Dorothy Day was a brilliant student, and she was accepted to the University of Illinois; however, she only stayed for two years and deserted her studies to move to New York City. In New York City, Day became drawn in a literary and liberal crowd in the city’s Greenwich Village neighborhood. She also got involved with journalism in which she wrote for several socialist and progressive publications in the 1910s and ‘20s. She also helped to establish special homes to help those in need. As she began to socially and politically protest for women’s rights, she ended up arrested and in jail several times. As an effort to get the right for women to be able to vote, she protested in front of the White House in 1917. As a result, she was arrested, put in jail, and then preceded to go on a hunger strike for that.

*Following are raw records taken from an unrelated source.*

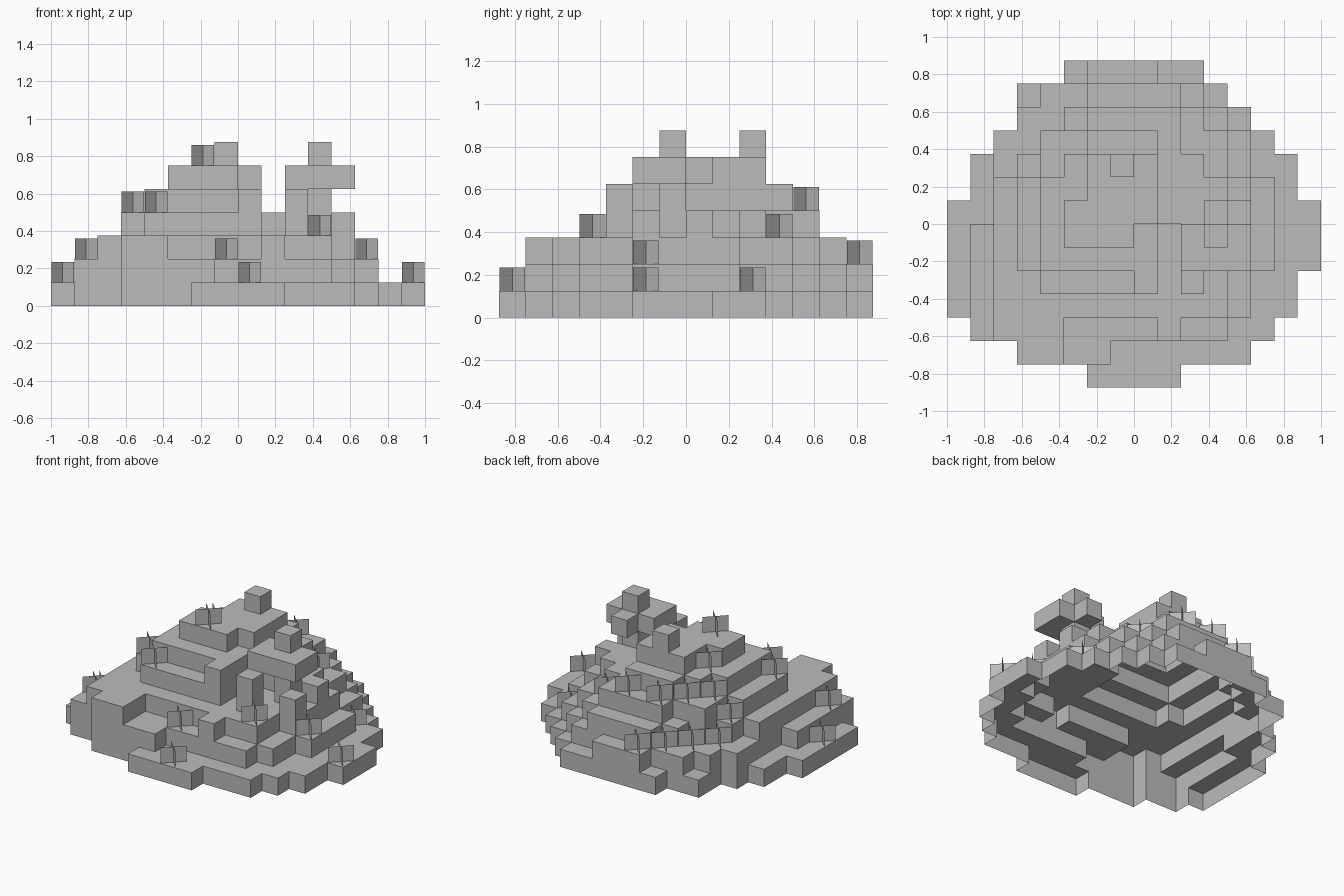
import bpy, bmesh

if "Cube" in bpy.data.objects:
    bpy.data.objects.remove(bpy.data.objects["Cube"])

S = 0.125  # block size

# one flat grey for the whole model
stone = bpy.data.materials.new("stone grey")
stone.diffuse_color = (0.5, 0.5, 0.5, 1)
stone.use_nodes = True
stone.node_tree.nodes["Principled BSDF"].inputs["Base Color"].default_value = stone.diffuse_color


def area(*rects):
    """Cells covered by rectangles (left, front, right, back)."""
    return {(i, j) for a, b, c, d in rects for i in range(a, c) for j in range(b, d)}


def grow(cells):
    steps = ((0, 0), (1, 0), (-1, 0), (0, 1), (0, -1))
    return {(i + a, j + b) for i, j in cells for a, b in steps}


def pos(i, j, k):
    return (-1 + S * i, -0.875 + S * j, S * k)


def quad(bm, *pts):
    bm.faces.new([bm.verts.new(p) for p in pts])


def finish(name, bm, weld=True):
    if weld:
        bmesh.ops.remove_doubles(bm, verts=bm.verts, dist=0.001)
    mesh = bpy.data.meshes.new(name)
    bm.to_mesh(mesh)
    bm.free()
    mesh.materials.append(stone)
    bpy.context.collection.objects.link(bpy.data.objects.new(name, mesh))


def blocks(name, cells, open_bottom=False):
    """Outer skin of a set of blocks."""
    bm = bmesh.new()
    for c in cells:
        for axis in range(3):
            u, v = (axis + 1) % 3, (axis + 2) % 3
            for side in (0, 1):
                n = list(c)
                n[axis] += 2 * side - 1
                if tuple(n) in cells or (open_bottom and n[2] < 0):
                    continue
                pts = []
                for a, b in ((0, 0), (1, 0), (1, 1), (0, 1)):
                    p = list(c)
                    p[axis] += side
                    p[u] += a
                    p[v] += b
                    pts.append(pos(*p))
                quad(bm, *(pts if side else pts[::-1]))
    finish(name, bm)


# terraces, from the rounded base to the peak
base = area((0, 5, 16, 8), (0, 3, 15, 8), (1, 3, 15, 10), (1, 2, 14, 10),
            (2, 2, 14, 11), (3, 1, 13, 12), (3, 1, 12, 13), (5, 1, 11, 14), (6, 0, 10, 1))
third = area((3, 1, 5, 3), (2, 2, 5, 3), (2, 3, 12, 9), (2, 5, 13, 9),
             (3, 5, 12, 10), (4, 5, 12, 11), (5, 5, 11, 12), (6, 5, 10, 13))
# the second terrace is a one-block ledge round the third
second = grow(third) | area((5, 1, 7, 2), (2, 10, 4, 12), (4, 11, 5, 13))
second = (second & base) - area((1, 7, 2, 9), (9, 13, 10, 14))
third.add((9, 2))  # single block on the front ledge
fourth = area((4, 4, 9, 11), (3, 5, 9, 9), (3, 7, 13, 8), (3, 8, 12, 9),
              (4, 9, 11, 10), (4, 10, 10, 11), (6, 11, 10, 12))
fifth = area((8, 4, 9, 10), (4, 5, 9, 9), (5, 9, 9, 10), (6, 10, 9, 11))
sixth = area((5, 6, 8, 8), (5, 7, 9, 8), (6, 8, 9, 10))
peak = {(7, 9)}

height = {}
for level, cells in enumerate((base, second, third, fourth, fifth, sixth, peak), 1):
    height.update({c: level for c in cells})

# hill: open-bottomed stepped shell
blocks("stepped_hill", {(i, j, k) for (i, j), h in height.items() for k in range(h)}, True)

# tree: trunk, leaf slab without its two back corners, and top block
leaves = area((10, 5, 13, 8)) - {(10, 7), (12, 7)}
blocks("tree", {(i, j, 5) for i, j in leaves} | {(11, 6, k) for k in (3, 4, 6)})

# roots standing in front of the trunk
blocks("tall_root", {(10, 4, 3), (10, 4, 4)})
blocks("short_root", {(12, 5, 3)})

# grass tufts: crossed diagonal cards standing on the terraces
tufts = [(8, 0), (7, 2), (11, 3), (13, 5), (15, 5), (6, 6), (3, 5), (4, 4), (1, 3), (0, 5),
         (13, 9), (5, 8), (10, 10), (8, 11), (6, 11), (5, 10), (4, 9), (3, 9),
         (6, 13), (5, 12), (4, 11), (3, 10)]
bm = bmesh.new()
r, tall = 0.06, 0.11
for i, j in tufts:
    x, y, z = pos(i + 0.5, j + 0.5, height[i, j])
    for s in (1, -1):
        quad(bm, (x - r, y - r * s, z), (x + r, y + r * s, z),
             (x + r, y + r * s, z + tall), (x - r, y - r * s, z + tall))
finish("grass_tufts", bm, weld=False)
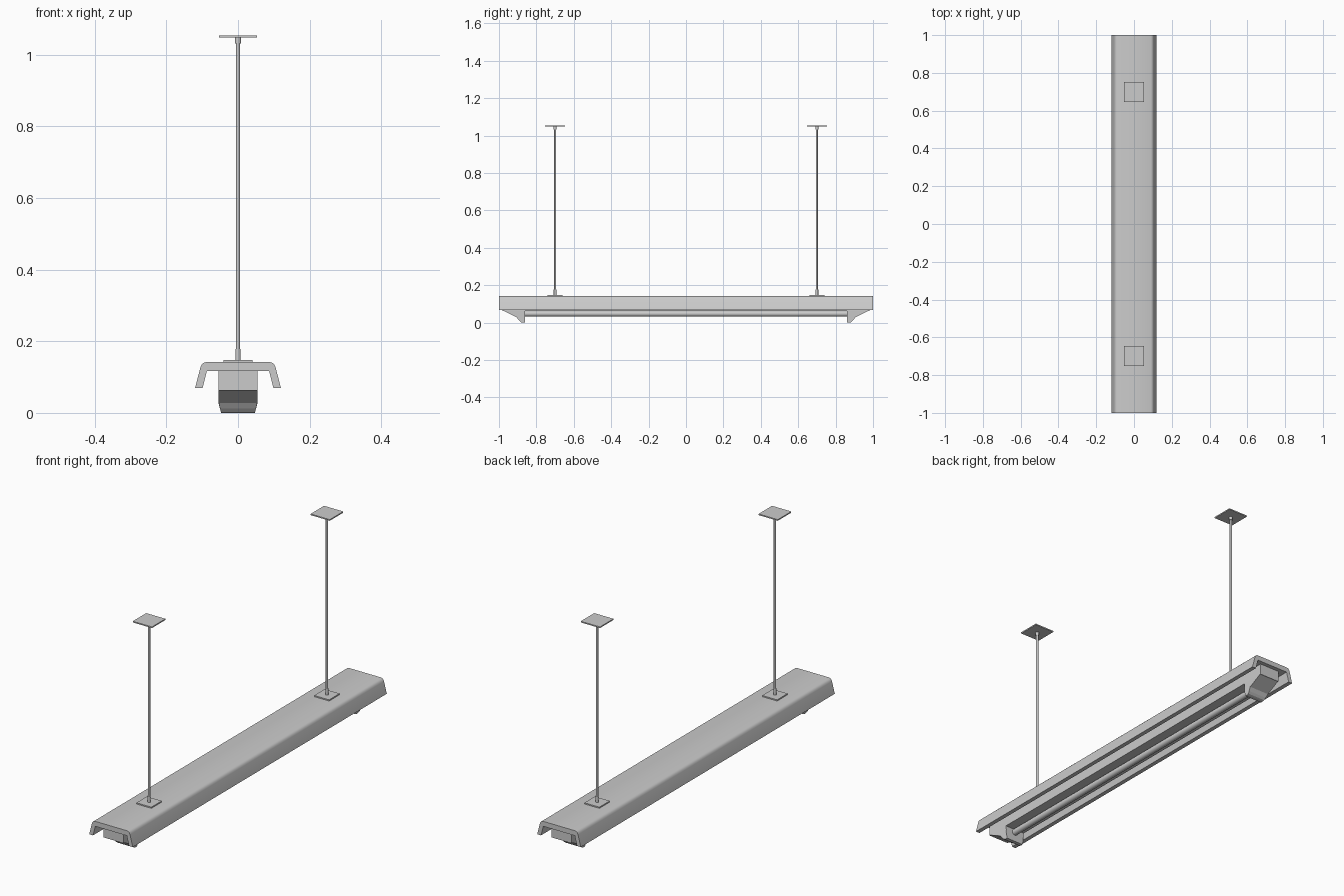
import bpy, bmesh
from mathutils import Vector

cube = bpy.data.objects.get("Cube")
if cube:
    bpy.data.objects.remove(cube, do_unlink=True)

# Single painted metal colour
grey = bpy.data.materials.new("light_grey")
grey.use_nodes = True
colour = (0.6, 0.6, 0.6, 1)
grey.diffuse_color = colour
grey.node_tree.nodes["Principled BSDF"].inputs["Base Color"].default_value = colour


def finish(ob, name, smooth=False):
    ob.name = name
    ob.data.materials.append(grey)
    if smooth:
        bpy.ops.object.select_all(action="DESELECT")
        ob.select_set(True)
        bpy.context.view_layer.objects.active = ob
        bpy.ops.object.shade_smooth_by_angle()
    return ob


def box(name, x, y, z0, z1, centre_y=0):
    bpy.ops.mesh.primitive_cube_add(size=1, location=(0, centre_y, (z0 + z1) / 2))
    ob = bpy.context.object
    ob.scale = (2 * x, 2 * y, z1 - z0)
    return finish(ob, name)


def rod(name, radius, z0, z1, y, sides=16):
    bpy.ops.mesh.primitive_cylinder_add(vertices=sides, radius=radius, depth=z1 - z0,
                                        location=(0, y, (z0 + z1) / 2))
    return finish(bpy.context.object, name, True)


def extrude(name, points, offset, smooth=False):
    bm = bmesh.new()
    face = bm.faces.new([bm.verts.new(p) for p in points])
    out = bmesh.ops.extrude_face_region(bm, geom=[face])
    verts = [v for v in out["geom"] if isinstance(v, bmesh.types.BMVert)]
    bmesh.ops.translate(bm, verts=verts, vec=Vector(offset))
    bmesh.ops.recalc_face_normals(bm, faces=bm.faces)
    mesh = bpy.data.meshes.new(name)
    bm.to_mesh(mesh)
    bm.free()
    ob = bpy.data.objects.new(name, mesh)
    bpy.context.collection.objects.link(ob)
    return finish(ob, name, smooth)


# Folded channel housing with rounded shoulders
half = [(0.099, 0.069), (0.12, 0.069), (0.105, 0.127), (0.102, 0.134),
        (0.097, 0.139), (0.09, 0.142)]
inner = (0.087, 0.117)
right = [inner] + half
profile = right + [(-x, z) for x, z in reversed(right)]
extrude("housing", [(x, -1, z) for x, z in profile], (0, 2, 0), True)

# Gear tray below the housing
box("gear_tray", 0.054, 0.98, 0.063, 0.118)

# Lamp tube
bpy.ops.mesh.primitive_cylinder_add(vertices=24, radius=0.0155, depth=1.73,
                                    location=(0, 0, 0.048), rotation=(1.570796, 0, 0))
finish(bpy.context.object, "lamp_tube", True)

# Lamp holders, tapering inwards at the foot
holder = [(0.98, 0.066), (0.905, 0.028), (0.893, 0.012), (0.884, 0.003),
          (0.875, 0), (0.862, 0), (0.862, 0.025), (0.862, 0.066)]
for side, label in ((-1, "front"), (1, "back")):
    ob = extrude(label + "_lamp_holder", [(-0.054, side * y, z) for y, z in holder],
                 (0.108, 0, 0))
    for v in ob.data.vertices:
        v.co.x *= 1 - 0.13 * max(0, 0.025 - v.co.z) / 0.025

    # Suspension: ceiling plate, rod, ferrules and mounting plate
    y = side * 0.7
    box(label + "_ceiling_plate", 0.053, 0.053, 1.048, 1.054, y)
    box(label + "_mounting_plate", 0.041, 0.041, 0.14, 0.148, y)
    rod(label + "_rod", 0.0055, 0.145, 1.05, y)
    rod(label + "_top_ferrule", 0.0085, 1.032, 1.05, y)
    rod(label + "_bottom_ferrule", 0.0075, 0.146, 0.178, y)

Born on December 25, 1921, Clara grew up in a family of four children, all at least 11 years older than her (Pryor, 3). Clara’s childhood was more of one that had several babysitters than siblings, each taking part of her education. Clara excelled at the academic part of life, but was very timid among strangers. School was not a particularly happy point in her life, being unable to fit in with her rambunctious classmates after having such a quiet childhood. The idea of being a burden to the family was in Clara’s head and felt that the way to win the affection of her family was to do extremely well in her classes to find the love that she felt was needed to be earned. She was extremely proud of the positive attention that her achievement of an academic scholarship (Pryor, 12). This praise for her accomplishment in the field of academics enriched her “taste for masculine accomplishments”. Her mother however, began to take notice of this and began to teach her to “be more feminine” by cooking dinners and building fires (Pryor, 15). The 1830’s was a time when the women of the United States really began to take a stand for the rights that they deserved (Duiker, 552). Growing up in the mist of this most likely helped Barton become the woman she turned out to be.
From Susan Hochman’s paper, “Leta Stetter Hollingworth: Her Life”, Leta Stetter was born in Nebraska May 25th, 1886 to her mother and an alcoholic father. After having two other children, Stetter’s mother passed away and the children were left to their irresponsible father. Stetter went on to live with her grandparents, which was better than living with her father. However, she still felt a remarkable sadness with regards to losing her mother at an early age. After graduating from Valentine, Nebraska’s high school, she attended University of Lincoln, in which she earned her Bachelor of the Arts degree and she also a teaching certificate for the state of Nebraska. In college, she met her
Her lasting career was not given to her easily, therefore, creating an inspiring story full of hardships and success. Ever since she was a little girl, her dream was to become a successful and famous dancer. In New York City, when she was trying to fulfill her dream, she was unable to find a job in the theatre department. Instead of being discouraged, she decided to make something good come from it. She choreographed her own routines, created her own costumes, and organized solo recitals for audiences to enjoy. This event led her to the biggest adventure in her life that would later impact the world. She was invited to return back to London to pursue her education in the performing arts, so that she could further improve her talents that would make up her entire career.